Northern Tropikal is either the lastest chapter of the continuing story of the original Afrikan pulse spreading, pollinating, multiplying, or “western” urban nomads accessing deep memories of Motherland rhythm heritage within the harsh reality of concrete jungles.  Which ever perspective you choose, one thing is clear:  Afrikanized Killer Beats are on the swarm.

01 Intro Feat. The Ill Saint
02 Bias & Gurley – Roll (Blackdown’s A Debt Repaid Remix)
03 Photek – U.F.O. (Addison Groove remix)
04 Addison Groove – Make Um Bounce
05 Dark Sky – The Lick
06 The Grizzl And J. Phlip – Bakupgrl
07 Modeselector – Art & Cash (Roska Remix)
08 Wireless Sound – Chicago
09 Lars Moston & Philipe de Boyar – So Sick (Douster Remix)
10 Randomer & Fife – No Sleep
11 Headhunter – Locus Lotus
12 Roska & Untold – Long Range
13 Diamond Bass – Stereotype
14 BD1982 – Calenture (Pacheko Remix)
15 Brenmar – At It Again
16 Brenmar – So High
17 AC Slater & Mumdance – Transatlantic Riddim (Instrumental)
18 Sampology – Transatlantic Skanking Dub
19 Doc Daneeka – Drums In the Deep
20 Pariah – The Slump + XXXY – Constant
21 Same Tiba – Barbie Weed + Onyenze – Onwa Nna Na Nwa – (Schlachthofbronx Remix)
22 Brenmar – Like It Like That

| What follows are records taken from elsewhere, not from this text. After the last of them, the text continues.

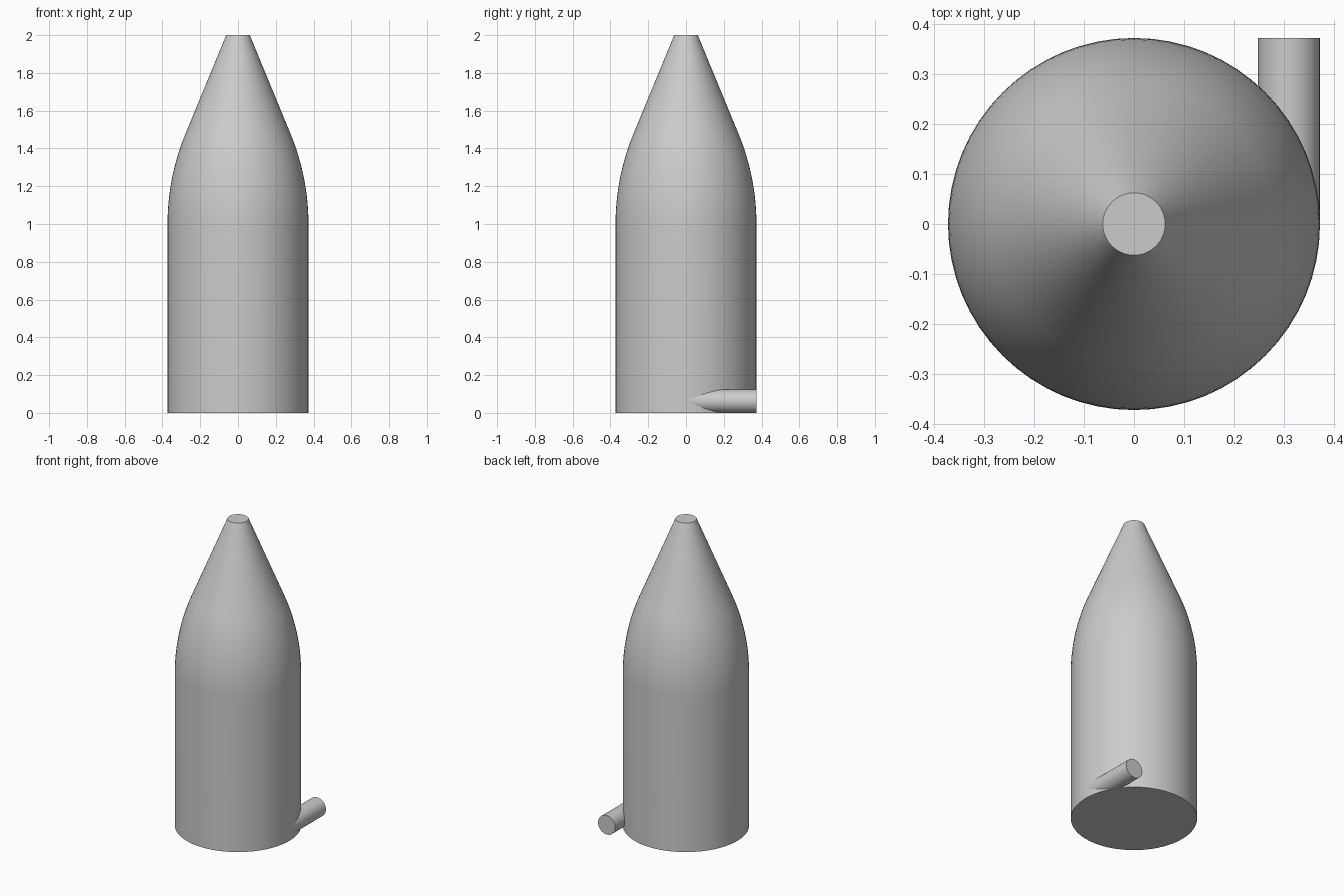
import bpy, bmesh, math
from mathutils import Matrix

cube = bpy.data.objects.get("Cube")
if cube:
    bpy.data.objects.remove(cube, do_unlink=True)

grey = bpy.data.materials.new("plain grey")
grey.use_nodes = True
colour = (0.6, 0.6, 0.6, 1)
grey.diffuse_color = colour
grey.node_tree.nodes["Principled BSDF"].inputs["Base Color"].default_value = colour


def finish(bm, name):
    bmesh.ops.recalc_face_normals(bm, faces=bm.faces)
    mesh = bpy.data.meshes.new(name)
    bm.to_mesh(mesh)
    bm.free()
    mesh.materials.append(grey)
    obj = bpy.data.objects.new(name, mesh)
    bpy.context.collection.objects.link(obj)
    bpy.ops.object.select_all(action='DESELECT')
    obj.select_set(True)
    bpy.context.view_layer.objects.active = obj
    bpy.ops.object.shade_smooth_by_angle(angle=math.radians(30))
    return obj


# Body: straight wall, tangent shoulder arc, then a truncated cone
RADIUS, SHOULDER, ARC, LEAN = 0.373, 1.0, 1.25, math.radians(22.3)
STEPS, SIDES = 16, 64
profile = [(RADIUS, 0)]
for i in range(STEPS + 1):
    a = LEAN * i / STEPS
    profile.append((RADIUS - ARC * (1 - math.cos(a)), SHOULDER + ARC * math.sin(a)))
profile.append((0.0625, 2))

bm = bmesh.new()
rings = []
for r, z in profile:
    angles = [2 * math.pi * k / SIDES for k in range(SIDES)]
    rings.append([bm.verts.new((r * math.cos(a), r * math.sin(a), z)) for a in angles])
for low, high in zip(rings, rings[1:]):
    for k in range(SIDES):
        n = (k + 1) % SIDES
        bm.faces.new((low[k], low[n], high[n], high[k]))
bm.faces.new(rings[0])
bm.faces.new(rings[-1])
finish(bm, "body")

# Outlet pipe: tangent to the left wall, pointing backwards
PIPE = 0.062
bm = bmesh.new()
bmesh.ops.create_cone(
    bm, cap_ends=True, segments=32, radius1=PIPE, radius2=PIPE, depth=RADIUS,
    matrix=Matrix.Translation((RADIUS - PIPE, RADIUS / 2, PIPE))
    @ Matrix.Rotation(math.pi / 2, 4, 'X'))
finish(bm, "outlet_pipe")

23 Dillon Francis – Westside
24 Onyenze – Onwa Nna Na Nwa – (Schlachthofbronx Remix)
25 Gremino – Ruffness
26 Baobinga & I.D. – Tongue Riddim
27 Addison Groove – This Is It + Berou & Canblaster – Kapongo Dance
28 Wheez-ie – Bak It In
29 Rusko – Cockney Thug (Buraka Som Sistema Remix) + Dj Assault – Ass ‘n’ titties
30 Buckfunk 3000 and Si Begg – High Volume (VIP Mix)
31 Makongo – Angolan Kung Fu (Dubbel Dutch Remix) + Dj Godfather I Keep Bangin The Beat
32 Roulet – Oasis
33 Scuba – Ruptured (Surgeon remix)
34 30Hz Mutate(d) (Pinch Re-work) / Outro Feat. The Ill Saint